More than 50 years since it was introduced into the service, the MiG-25 still remains the fastest military aircraft in the category of fighter jets, including those from fourth and fifth generations. The fighter jet, also known as Foxbat (NATO reporting name) was mentioned in the article published at the military-themed portal We Are the Mighty.
According to the article, the world’s fastest fighter jet, the MiG-25 frightened the US and its NATO allies when it was designed by the Soviet Union. At the time it was the only plane in the SSSR arsenal which might be able to catch SR-71 Blackbird. According to some sources, it was also codenamed as the “Blackbird Killer.”
At that time, in 1964, the SR-71 couldn’t be caught by any air defense, rendered nearly invulnerable due to its blazing speed and high altitude. The Soviets, though, created a plane that could give it a close chase. In fact, the MiG-25 was originally designed to catch another deadly airframe, the B-70 Valkyrie bomber.
The MiG-25’s turbojet design makes it possible for the plane to reach a speed of up to 2.8 Mach (around 3,500 km/h, or 2,150 mph) in operational conditions, or even 3.2 Mach (close to 4,000 km/h or 2,450 mph). The aircraft’s speed combined with its possible manoeuvering capability would have left any western plane far behind at that time, and even today.

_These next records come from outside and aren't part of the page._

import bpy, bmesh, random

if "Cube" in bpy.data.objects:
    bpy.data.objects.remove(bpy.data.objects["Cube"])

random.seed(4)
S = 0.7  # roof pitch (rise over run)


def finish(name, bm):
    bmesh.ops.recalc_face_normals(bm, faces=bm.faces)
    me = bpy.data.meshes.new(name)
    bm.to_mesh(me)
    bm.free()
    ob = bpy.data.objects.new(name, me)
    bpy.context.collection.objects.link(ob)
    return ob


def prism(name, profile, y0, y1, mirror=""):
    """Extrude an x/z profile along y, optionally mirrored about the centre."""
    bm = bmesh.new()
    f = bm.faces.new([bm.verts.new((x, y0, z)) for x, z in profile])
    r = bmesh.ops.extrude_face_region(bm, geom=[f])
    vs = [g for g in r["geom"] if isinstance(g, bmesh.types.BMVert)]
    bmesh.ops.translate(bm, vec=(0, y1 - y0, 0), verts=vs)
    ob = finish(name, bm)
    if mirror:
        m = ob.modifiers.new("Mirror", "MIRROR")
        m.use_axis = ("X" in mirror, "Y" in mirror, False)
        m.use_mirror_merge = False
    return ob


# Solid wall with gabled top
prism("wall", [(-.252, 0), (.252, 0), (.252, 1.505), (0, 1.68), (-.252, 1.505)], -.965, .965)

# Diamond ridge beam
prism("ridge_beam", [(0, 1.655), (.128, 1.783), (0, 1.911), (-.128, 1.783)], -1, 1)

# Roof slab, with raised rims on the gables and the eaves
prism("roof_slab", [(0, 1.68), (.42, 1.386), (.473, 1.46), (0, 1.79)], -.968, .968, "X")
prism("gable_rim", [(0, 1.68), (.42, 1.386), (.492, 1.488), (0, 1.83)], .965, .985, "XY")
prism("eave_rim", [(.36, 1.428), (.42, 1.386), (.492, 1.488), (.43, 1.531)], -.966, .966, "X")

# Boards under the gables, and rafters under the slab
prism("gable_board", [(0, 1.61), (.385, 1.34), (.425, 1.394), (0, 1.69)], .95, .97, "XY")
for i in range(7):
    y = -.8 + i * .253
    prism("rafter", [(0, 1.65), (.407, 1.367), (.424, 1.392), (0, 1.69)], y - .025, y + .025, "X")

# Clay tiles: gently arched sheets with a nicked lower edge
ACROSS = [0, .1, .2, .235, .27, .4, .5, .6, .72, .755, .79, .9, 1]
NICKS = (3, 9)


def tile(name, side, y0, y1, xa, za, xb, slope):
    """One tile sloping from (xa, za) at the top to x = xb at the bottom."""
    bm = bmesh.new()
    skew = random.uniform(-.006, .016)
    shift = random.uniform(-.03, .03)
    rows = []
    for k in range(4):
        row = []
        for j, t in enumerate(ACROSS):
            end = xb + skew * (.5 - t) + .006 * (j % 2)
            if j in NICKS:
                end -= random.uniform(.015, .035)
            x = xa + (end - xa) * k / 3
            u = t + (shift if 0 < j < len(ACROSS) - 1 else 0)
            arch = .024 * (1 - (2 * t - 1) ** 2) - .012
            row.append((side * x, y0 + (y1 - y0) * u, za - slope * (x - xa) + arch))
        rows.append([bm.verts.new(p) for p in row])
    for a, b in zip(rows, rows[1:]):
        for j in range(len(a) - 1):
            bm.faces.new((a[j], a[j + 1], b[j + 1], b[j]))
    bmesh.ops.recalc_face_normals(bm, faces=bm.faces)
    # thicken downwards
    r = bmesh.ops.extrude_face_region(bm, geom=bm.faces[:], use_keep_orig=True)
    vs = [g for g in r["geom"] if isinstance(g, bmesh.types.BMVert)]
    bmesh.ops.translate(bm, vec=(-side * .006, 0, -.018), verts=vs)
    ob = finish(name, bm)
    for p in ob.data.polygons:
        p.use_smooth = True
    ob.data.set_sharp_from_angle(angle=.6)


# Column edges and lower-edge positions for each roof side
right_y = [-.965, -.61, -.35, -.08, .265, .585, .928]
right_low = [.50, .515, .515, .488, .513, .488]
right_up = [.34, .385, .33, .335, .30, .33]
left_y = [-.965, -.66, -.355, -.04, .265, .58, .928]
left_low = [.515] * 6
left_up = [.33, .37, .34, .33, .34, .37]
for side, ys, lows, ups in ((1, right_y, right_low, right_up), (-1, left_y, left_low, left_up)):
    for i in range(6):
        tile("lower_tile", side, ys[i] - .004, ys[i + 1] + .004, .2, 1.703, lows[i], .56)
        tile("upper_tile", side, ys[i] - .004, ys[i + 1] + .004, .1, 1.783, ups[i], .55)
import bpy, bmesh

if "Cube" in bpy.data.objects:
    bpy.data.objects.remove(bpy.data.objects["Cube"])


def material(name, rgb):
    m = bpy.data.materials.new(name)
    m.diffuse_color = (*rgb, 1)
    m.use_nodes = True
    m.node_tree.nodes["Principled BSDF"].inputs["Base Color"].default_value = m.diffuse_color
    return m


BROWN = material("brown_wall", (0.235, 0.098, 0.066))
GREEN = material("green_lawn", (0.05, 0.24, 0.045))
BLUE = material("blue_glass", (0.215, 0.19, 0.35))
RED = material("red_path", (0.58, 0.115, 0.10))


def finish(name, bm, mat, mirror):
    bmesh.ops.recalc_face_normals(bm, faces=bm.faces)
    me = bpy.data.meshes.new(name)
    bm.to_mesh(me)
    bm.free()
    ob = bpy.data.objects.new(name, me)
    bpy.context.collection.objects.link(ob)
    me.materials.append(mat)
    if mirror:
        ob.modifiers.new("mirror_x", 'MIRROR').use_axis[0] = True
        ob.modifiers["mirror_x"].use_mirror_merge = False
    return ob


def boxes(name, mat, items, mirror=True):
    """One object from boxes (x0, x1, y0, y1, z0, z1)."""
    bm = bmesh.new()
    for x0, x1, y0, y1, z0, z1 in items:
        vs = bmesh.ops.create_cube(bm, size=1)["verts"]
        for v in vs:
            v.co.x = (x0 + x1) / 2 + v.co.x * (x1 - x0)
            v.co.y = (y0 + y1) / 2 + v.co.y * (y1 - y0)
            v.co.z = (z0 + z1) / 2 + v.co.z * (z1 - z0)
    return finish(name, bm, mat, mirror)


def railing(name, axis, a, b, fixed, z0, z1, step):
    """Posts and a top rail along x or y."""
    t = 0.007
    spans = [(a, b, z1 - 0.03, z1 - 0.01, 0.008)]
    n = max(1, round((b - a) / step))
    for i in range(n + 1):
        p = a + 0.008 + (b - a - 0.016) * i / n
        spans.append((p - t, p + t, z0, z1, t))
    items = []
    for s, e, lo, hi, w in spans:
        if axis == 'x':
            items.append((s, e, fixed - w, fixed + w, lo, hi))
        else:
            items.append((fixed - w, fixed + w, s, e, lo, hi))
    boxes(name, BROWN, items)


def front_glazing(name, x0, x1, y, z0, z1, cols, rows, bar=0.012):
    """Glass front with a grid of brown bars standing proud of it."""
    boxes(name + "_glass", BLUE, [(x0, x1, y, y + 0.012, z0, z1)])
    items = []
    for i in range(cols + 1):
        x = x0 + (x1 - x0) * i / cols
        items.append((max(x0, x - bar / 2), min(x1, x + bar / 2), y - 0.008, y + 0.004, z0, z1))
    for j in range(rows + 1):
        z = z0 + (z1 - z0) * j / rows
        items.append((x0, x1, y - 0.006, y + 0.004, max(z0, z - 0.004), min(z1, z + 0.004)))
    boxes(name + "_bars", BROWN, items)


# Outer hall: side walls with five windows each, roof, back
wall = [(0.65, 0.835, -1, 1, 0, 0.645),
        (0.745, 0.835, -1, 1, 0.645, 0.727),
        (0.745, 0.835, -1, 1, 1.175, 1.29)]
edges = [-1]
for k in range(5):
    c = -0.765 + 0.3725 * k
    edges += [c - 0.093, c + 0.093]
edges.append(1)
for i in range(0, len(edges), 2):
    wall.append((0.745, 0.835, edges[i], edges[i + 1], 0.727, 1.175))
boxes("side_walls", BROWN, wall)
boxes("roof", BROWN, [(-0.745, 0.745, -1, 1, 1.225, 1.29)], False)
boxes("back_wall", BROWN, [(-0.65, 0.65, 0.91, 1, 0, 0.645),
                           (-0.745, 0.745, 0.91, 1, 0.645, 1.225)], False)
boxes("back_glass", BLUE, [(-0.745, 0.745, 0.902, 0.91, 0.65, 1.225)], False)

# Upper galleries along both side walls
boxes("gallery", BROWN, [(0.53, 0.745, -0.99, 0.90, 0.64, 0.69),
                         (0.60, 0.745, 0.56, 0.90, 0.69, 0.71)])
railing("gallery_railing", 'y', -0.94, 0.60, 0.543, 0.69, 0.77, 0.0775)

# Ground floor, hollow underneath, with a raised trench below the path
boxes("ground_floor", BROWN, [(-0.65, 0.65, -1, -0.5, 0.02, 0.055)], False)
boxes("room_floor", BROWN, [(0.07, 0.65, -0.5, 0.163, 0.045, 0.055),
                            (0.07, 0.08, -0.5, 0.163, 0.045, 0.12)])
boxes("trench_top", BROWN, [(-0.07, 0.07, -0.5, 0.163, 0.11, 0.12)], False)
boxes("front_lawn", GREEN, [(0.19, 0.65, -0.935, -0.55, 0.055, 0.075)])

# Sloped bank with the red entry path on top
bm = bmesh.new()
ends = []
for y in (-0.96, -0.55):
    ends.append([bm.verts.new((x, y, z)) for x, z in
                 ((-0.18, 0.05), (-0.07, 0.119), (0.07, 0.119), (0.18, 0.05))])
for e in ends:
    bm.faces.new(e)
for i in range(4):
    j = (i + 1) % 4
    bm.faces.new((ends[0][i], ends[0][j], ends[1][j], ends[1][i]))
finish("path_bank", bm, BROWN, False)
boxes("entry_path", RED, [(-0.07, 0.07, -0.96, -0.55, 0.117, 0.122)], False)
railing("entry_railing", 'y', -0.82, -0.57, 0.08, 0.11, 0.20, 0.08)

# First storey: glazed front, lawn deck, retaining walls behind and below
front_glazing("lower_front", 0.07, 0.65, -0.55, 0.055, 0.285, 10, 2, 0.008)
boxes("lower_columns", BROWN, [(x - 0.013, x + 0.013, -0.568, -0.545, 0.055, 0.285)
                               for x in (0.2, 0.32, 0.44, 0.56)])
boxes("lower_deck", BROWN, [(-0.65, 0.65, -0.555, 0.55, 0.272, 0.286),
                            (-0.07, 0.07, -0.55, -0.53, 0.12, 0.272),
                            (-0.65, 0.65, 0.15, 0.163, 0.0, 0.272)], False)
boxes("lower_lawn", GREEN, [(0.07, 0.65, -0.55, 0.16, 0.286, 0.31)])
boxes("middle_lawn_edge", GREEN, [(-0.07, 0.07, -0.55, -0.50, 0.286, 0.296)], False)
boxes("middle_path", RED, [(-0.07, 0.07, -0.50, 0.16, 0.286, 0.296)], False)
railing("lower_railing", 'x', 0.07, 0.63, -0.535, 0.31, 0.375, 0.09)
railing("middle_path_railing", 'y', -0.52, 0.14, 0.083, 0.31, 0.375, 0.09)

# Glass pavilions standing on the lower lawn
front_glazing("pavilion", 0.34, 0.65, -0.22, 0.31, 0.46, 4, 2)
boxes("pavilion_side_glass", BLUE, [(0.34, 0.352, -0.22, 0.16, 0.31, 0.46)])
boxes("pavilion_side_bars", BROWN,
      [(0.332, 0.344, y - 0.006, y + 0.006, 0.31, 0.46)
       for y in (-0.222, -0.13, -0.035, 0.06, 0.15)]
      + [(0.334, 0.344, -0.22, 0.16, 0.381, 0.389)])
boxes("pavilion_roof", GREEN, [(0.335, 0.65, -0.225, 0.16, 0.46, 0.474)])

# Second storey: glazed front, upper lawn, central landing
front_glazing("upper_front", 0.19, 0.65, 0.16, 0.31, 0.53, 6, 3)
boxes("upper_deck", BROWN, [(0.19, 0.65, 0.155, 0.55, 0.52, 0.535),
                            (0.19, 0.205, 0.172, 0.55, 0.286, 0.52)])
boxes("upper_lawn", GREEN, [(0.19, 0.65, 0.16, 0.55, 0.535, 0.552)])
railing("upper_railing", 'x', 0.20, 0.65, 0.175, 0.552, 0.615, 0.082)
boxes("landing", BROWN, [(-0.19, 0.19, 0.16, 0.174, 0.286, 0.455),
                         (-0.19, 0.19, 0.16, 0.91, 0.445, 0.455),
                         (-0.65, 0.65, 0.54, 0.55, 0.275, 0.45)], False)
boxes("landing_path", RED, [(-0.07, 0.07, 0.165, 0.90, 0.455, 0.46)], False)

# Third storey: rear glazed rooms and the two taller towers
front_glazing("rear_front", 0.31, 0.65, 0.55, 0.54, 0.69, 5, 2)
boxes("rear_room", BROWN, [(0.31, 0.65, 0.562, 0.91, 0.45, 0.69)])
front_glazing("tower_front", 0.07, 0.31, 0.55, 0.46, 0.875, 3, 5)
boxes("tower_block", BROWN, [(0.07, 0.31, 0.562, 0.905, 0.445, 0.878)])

However, after a Soviet pilot defected to Japan with his MiG-25 in 1976, the NATO tested the plane, learning it didn’t have a look-down, shoot-down radar system, and wasn’t maneuverable enough to defeat its rivals. The Soviets have built a lot of MiG-25s (around 1,200, the exact number not known). Some of the fighter jets were exported to countries like Syria, Iraq, and Libya, but most of them remained in Soviet service.
At that time, he was the only plane able to catch SR-71. The MiG-25 Foxbat had a top speed of 2,156 miles per hour (compared to the SR-71 Blackbird’s 2,200 miles per hour) and its primary weapon was the AA-6 Acrid.
For sure, it found his place in the world’s history and has become a symbol of the past time.